There is an alignment in efforts needed to reduce global warming, and this needs to come from brands as well as the consumer. But I feel that mass-produced brands that make fashion goods in sweatshops in China, Bangladesh and India – those that revel in low costs and large quantities, and dump their products across world markets, exploiting resources, creating non-biodegradable waste and underpaying workers – are not going to be able to sustain themselves in the long run. After the pandemic, sustainability, along with recyclable materials and environmentally friendly products, is going to pave the way to equal pay and better working environments for the millions of workers who make our brands, products and artworks.
Is gender fluidity part of the Chamar philosophy?
For us, a word is a word, an object is an object, a garment is a garment; it’s the user that adds a flavor or a meaning to things. We make products that are on the border between feminine and masculine energies, and offer an in-between vibe. That’s why we love utilitarian design and objects; an object should be open in its use for everyone. Again, in the same way that people attach a meaning to words like Chamar, human beings assign a gender to objects and categorize people into castes. This is something we question. So, we do adhere to gender fluidity. At the end of the journey, beyond caste, gender and conflict, we are all humans, supposedly brothers – that has been Chamar’s message in India since the beginning.
Tell us about your sustainable leather alternative. How did you come across the technology for recycling used tires and rubber into a material that feels like leather?
Dharavi is a place where a lot of waste materials are recycled. Tire waste is a big issue because if it is not disposed of correctly, it accumulates in places such as slums. Tire mountains attract disease-spreading rodents and, in the long run, emit toxic gases and fumes. Most tires are recycled into granulates used for synthetic playgrounds. Because of exposure to sunlight and heat, and percolation of rainwater, the ground becomes toxic, and this is where our toddlers are sent out to play. Before Chamar, I was looking at found objects in slums and communities for an installation that I was making for a gallery. That’s where the idea for Chamar came from. Of course, the material itself needed improvement and refinement for it to be more durable.
What are the steps taken by Chamar Studio to make sustainability an ingrained value instead of just an added value?
Chamar procures salvaged materials and reuses them, and leatherwork itself is a sustainable practice as it reuses the skin of dead animals that are used for food (we are against animal exploitation and abuse). Our origins are rooted in sustainable and reuse practices.

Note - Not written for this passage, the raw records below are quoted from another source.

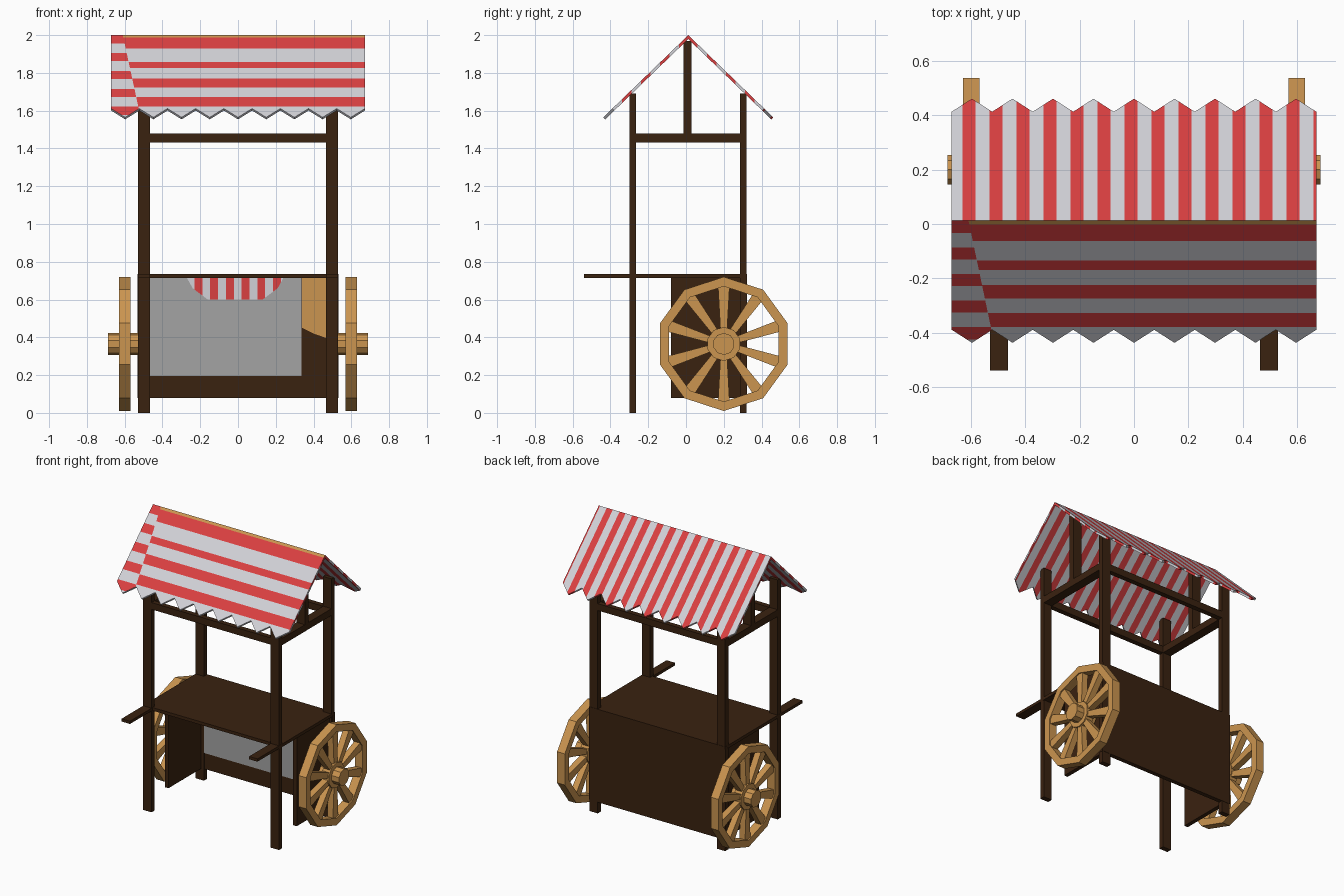
import bpy, bmesh, math
from mathutils import Vector

if "Cube" in bpy.data.objects:
    bpy.data.objects.remove(bpy.data.objects["Cube"])


def material(name, r, g, b):
    m = bpy.data.materials.new(name)
    m.use_nodes = True
    m.diffuse_color = (r, g, b, 1)
    m.node_tree.nodes["Principled BSDF"].inputs["Base Color"].default_value = (r, g, b, 1)
    return m


DARK = material("dark_wood", 0.042, 0.016, 0.005)
TAN = material("light_wood", 0.60, 0.30, 0.08)
RED = material("awning_red", 0.70, 0.05, 0.052)
WHITE = material("awning_white", 0.64, 0.64, 0.68)
GREY = material("panel_grey", 0.37, 0.37, 0.37)


def finish(name, bm, *mats):
    bmesh.ops.recalc_face_normals(bm, faces=bm.faces)
    mesh = bpy.data.meshes.new(name)
    bm.to_mesh(mesh)
    bm.free()
    for m in mats:
        mesh.materials.append(m)
    ob = bpy.data.objects.new(name, mesh)
    bpy.context.collection.objects.link(ob)
    return ob


def box(name, x, y, z, mat=DARK):
    bm = bmesh.new()
    bmesh.ops.create_cube(bm, size=1)
    for v in bm.verts:
        v.co = [r[0] + (c + 0.5) * (r[1] - r[0]) for c, r in zip(v.co, (x, y, z))]
    return finish(name, bm, mat)


def prism(points, push):
    """Solid made by pushing a flat outline along a vector."""
    bm = bmesh.new()
    face = bm.faces.new([bm.verts.new(p) for p in points])
    ext = bmesh.ops.extrude_face_region(bm, geom=[face], use_keep_orig=True)
    new = [g for g in ext["geom"] if isinstance(g, bmesh.types.BMVert)]
    bmesh.ops.translate(bm, verts=new, vec=push)
    bmesh.ops.recalc_face_normals(bm, faces=bm.faces)
    return bm


def cut(bm, co, no, keep=lambda f: True):
    """Split the chosen faces along a plane."""
    bm.normal_update()
    faces = [f for f in bm.faces if keep(f)]
    edges = {e for f in faces for e in f.edges}
    verts = {v for f in faces for v in f.verts}
    bmesh.ops.bisect_plane(bm, geom=faces + list(edges) + list(verts), dist=1e-5,
                           plane_co=co, plane_no=no)
    bm.normal_update()


# Frame: posts, gable posts, beams, handles
FRONT, BACK = (-0.30, -0.265), (0.285, 0.32)
for side, sx in (("right", -1), ("left", 1)):
    px = sorted((sx * 0.465, sx * 0.53))
    box(f"front_post_{side}", px, FRONT, (0, 1.69))
    box(f"back_post_{side}", px, BACK, (0, 1.69))
    box(f"gable_post_{side}", px, (-0.012, 0.03), (1.45, 1.97))
    box(f"side_beam_{side}", px, (-0.27, 0.29), (1.432, 1.48))
    box(f"handle_{side}", px, (-0.54, -0.28), (0.715, 0.735))
    box(f"cabinet_side_{side}", sorted((sx * 0.487, sx * 0.515)), (-0.08, 0.30), (0.08, 0.72))
box("front_beam", (-0.47, 0.47), FRONT, (1.432, 1.48))
box("back_beam", (-0.47, 0.47), BACK, (1.432, 1.48))

# Counter and cabinet back
box("counter_top", (-0.531, 0.531), (-0.29, 0.322), (0.714, 0.736))
box("cabinet_back", (-0.532, 0.532), (0.292, 0.322), (0.08, 0.72))
box("grey_panel", (-0.486, 0.335), (0.286, 0.292), (0.195, 0.714), GREY)
tan_outline = [(0.34, 0.714), (0.34, 0.45), (0.40, 0.42), (0.486, 0.39), (0.486, 0.714)]
finish("tan_panel", prism([(x, 0.286, z) for x, z in tan_outline], (0, 0.006, 0)), TAN)

# Striped cloth painted on the panel
cloth = [(-0.27, 0.714), (-0.24, 0.66), (-0.16, 0.6), (0.13, 0.6), (0.21, 0.66), (0.24, 0.714)]
bm = prism([(x, 0.281, z) for x, z in cloth], (0, 0.005, 0))
for i in range(12):
    cut(bm, (-0.23 + i * 0.0415, 0, 0), (1, 0, 0))
for f in bm.faces:
    f.material_index = int((f.calc_center_median().x + 0.23) // 0.0415) % 2
finish("striped_cloth", bm, RED, WHITE)

# Wheels
SIDES, AXLE_Y, AXLE_Z = 10, 0.2, 0.365


def disc(r):
    return [(0, r * math.sin(i * math.tau / SIDES), r * math.cos(i * math.tau / SIDES))
            for i in range(SIDES)]


def place(bm, x):
    bmesh.ops.translate(bm, verts=bm.verts, vec=(x, AXLE_Y, AXLE_Z))
    return bm


for side, sx in (("right", -1), ("left", 1)):
    # rim
    bm = bmesh.new()
    ring = [bm.verts.new((x, 0, r)) for x, r in
            ((-0.03, 0.305), (0.03, 0.305), (0.03, 0.355), (-0.03, 0.355))]
    edges = [bm.edges.new((ring[i], ring[(i + 1) % 4])) for i in range(4)]
    bmesh.ops.spin(bm, geom=ring + edges, cent=(0, 0, 0), axis=(1, 0, 0),
                   angle=math.tau, steps=SIDES)
    bmesh.ops.remove_doubles(bm, verts=bm.verts, dist=1e-4)
    finish(f"wheel_rim_{side}", place(bm, sx * 0.6), TAN)
    # hub and axle
    finish(f"wheel_hub_{side}", place(prism(disc(0.09), (0.06, 0, 0)), sx * 0.6 - 0.03), TAN)
    finish(f"wheel_axle_{side}", place(prism(disc(0.058), (0.16, 0, 0)), sx * 0.608 - 0.08), TAN)
    # tapered spokes
    for i in range(SIDES):
        a = i * math.tau / SIDES
        out = Vector((0, math.sin(a), math.cos(a)))
        across = Vector((0, math.cos(a), -math.sin(a)))
        pts = [out * r + across * w for r, w in
               ((0.06, -0.017), (0.06, 0.017), (0.315, 0.031), (0.315, -0.031))]
        finish(f"wheel_spoke_{side}_{i + 1}",
               place(prism(pts, (0.044, 0, 0)), sx * 0.6 - 0.022), TAN)

# Awning: two zigzag slopes with stripes
WIDTH, RIDGE_Y, FALL, TEETH = 0.672, 0.012, 0.967, 9
PERIOD, OFFSET, HALF = 0.0995, -0.011, 0.0235
MAIN = [(0.014, 0.074), (0.147, 0.181), (0.237, 0.286), (0.340, 0.391)]
END = [(k * 0.098, k * 0.098 + 0.045) for k in range(5)]


def is_top(f):
    return f.normal.z > 0.3


def is_gable(f):
    return abs(f.normal.x) > 0.9


def at_end(c):
    return c.x < -0.61 + 0.21 * (RIDGE_Y - c.y)


def across_stripe(x):
    return 0 if (x - OFFSET + HALF) % PERIOD < 2 * HALF else 1


def slope(name, side):
    outline = [(-WIDTH, 0)]
    for i in range(2 * TEETH + 1):
        outline.append((-WIDTH + i * WIDTH / TEETH, 0.45 if i % 2 else 0.402))
    outline.append((WIDTH, 0))
    inward = Vector((0, -side * FALL, -1)).normalized() * 0.015
    bm = prism([(x, RIDGE_Y + side * u, 2 - FALL * u) for x, u in outline], inward)
    front = side < 0

    def cut_u(u, keep):
        cut(bm, (0, RIDGE_Y + side * u, 0), (0, 1, 0), keep)

    # stripes running down the slope
    for k in range(-7, 8):
        for x in (OFFSET + k * PERIOD - HALF, OFFSET + k * PERIOD + HALF):
            if abs(x) < WIDTH:
                cut(bm, (x, 0, 0), (1, 0, 0), lambda f: not is_gable(f) and not (front and is_top(f)))
    # stripes running along the front
    if front:
        cut(bm, (-0.61, RIDGE_Y, 0), (1, 0.21, 0), is_top)
        for bands, end in ((MAIN, False), (END, True)):
            for u in sum(bands, ()):
                if u > 0:
                    cut_u(u, lambda f: is_top(f) and at_end(f.calc_center_median()) == end)
    for i in range(1, 9):
        cut_u(i * 0.05, is_gable)

    for f in bm.faces:
        c = f.calc_center_median()
        u = side * (c.y - RIDGE_Y)
        if is_gable(f):
            f.material_index = int(u // 0.05) % 2
        elif front and is_top(f):
            bands = END if at_end(c) else MAIN
            red = any(a < u < b for a, b in bands)
            f.material_index = 0 if red else 1
            if not at_end(c) and u < 0.014:
                f.material_index = 2
        elif front and abs(f.normal.x) > 0.1:
            f.material_index = 1
        else:
            f.material_index = across_stripe(c.x)
    finish(name, bm, RED, WHITE, TAN)


slope("awning_front", -1)
slope("awning_back", 1)
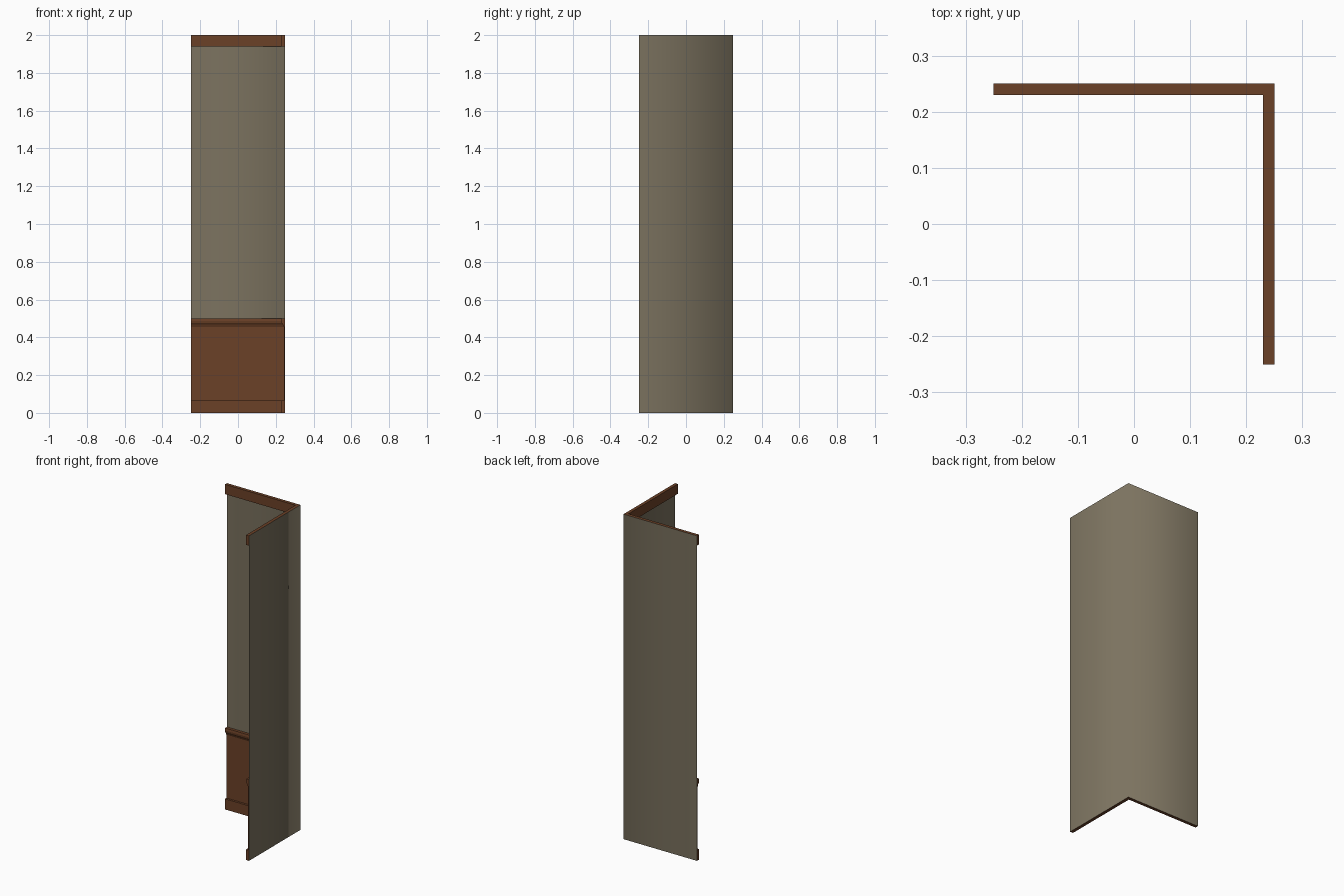
import bpy, bmesh

if "Cube" in bpy.data.objects:
    bpy.data.objects.remove(bpy.data.objects["Cube"])

H = 0.25  # half the wall length


def material(name, rgb):
    m = bpy.data.materials.new(name)
    m.diffuse_color = (*rgb, 1)
    m.use_nodes = True
    m.node_tree.nodes["Principled BSDF"].inputs["Base Color"].default_value = m.diffuse_color
    return m


wall_paint = material("olive_grey_paint", (0.200, 0.170, 0.115))
wood = material("brown_wood", (0.146, 0.052, 0.020))


def sweep(name, profile, mat, outward=False, caps=True):
    """Sweep a (depth, height) profile along the inside of the wall corner."""
    bm = bmesh.new()
    rows = []
    for path in (lambda d: (-H, H - d), lambda d: (H - d, H - d), lambda d: (H - d, -H)):
        rows.append([bm.verts.new((*path(d), z)) for d, z in profile])
    for a, b in zip(rows, rows[1:]):
        for j in range(len(profile) - 1):
            f = [a[j], b[j], b[j + 1], a[j + 1]]
            bm.faces.new(f[::-1] if outward else f)
    if caps:
        bm.faces.new(rows[0])
        bm.faces.new(rows[-1][::-1])
    me = bpy.data.meshes.new(name)
    bm.to_mesh(me)
    bm.free()
    me.materials.append(mat)
    ob = bpy.data.objects.new(name, me)
    bpy.context.collection.objects.link(ob)
    return ob


# Two thin walls meeting at the back right corner, shaded smoothly round it
walls = sweep("corner_walls", [(0, 0), (0, 2)], wall_paint, outward=True, caps=False)
for p in walls.data.polygons:
    p.use_smooth = True

# Skirting board along the floor
sweep("skirting_board", [(0, 0), (0.02, 0), (0.02, 0.065), (0, 0.065)], wood)

# Lower wood panelling
sweep("wood_panelling", [(0, 0.065), (0.007, 0.065), (0.007, 0.46), (0, 0.46)], wood)

# Rounded rail on top of the panelling
sweep("chair_rail", [(0, 0.455), (0.007, 0.455), (0.012, 0.467), (0.018, 0.475),
                     (0.02, 0.486), (0.018, 0.5), (0, 0.5)], wood)

# Trim along the ceiling
sweep("ceiling_trim", [(0, 1.94), (0.02, 1.94), (0.02, 2), (0, 2)], wood)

A decolonised perspective on sustainability has been ever-present. I come from the working class, and we have been recycling in India for generations. The West is only recently hopping on to the trend. When you see the designs for the Chamar Studio bags, you see the inspiration from the Indian vegetable bags and the stitches come from the bazaars that are made by people who produce the aesthetics of their design. The fashion industry in India needs to wake up to the muses that stand before them rather than those across the Mediterranean.
Can you tell us a little about your restoration of Chamar Haveli, a century-old art haveli in Jaipur?
We wanted to create a space for dialogue between artists, artists and designers – specially, a residency program – in a historically rich part of India, under the aegis of Chamar Foundation. We wanted the foundation to own one of these incredible parts of history, art and crafts of India. Several havelis and heritage buildings in the country are not protected; most of them, if not tended to soon, will fall into ruin. We are doing our small bit by saving one. For us, it makes more sense to reuse an old “discarded” house rather than to construct a new building that would have no history, no memory, no art and no soul….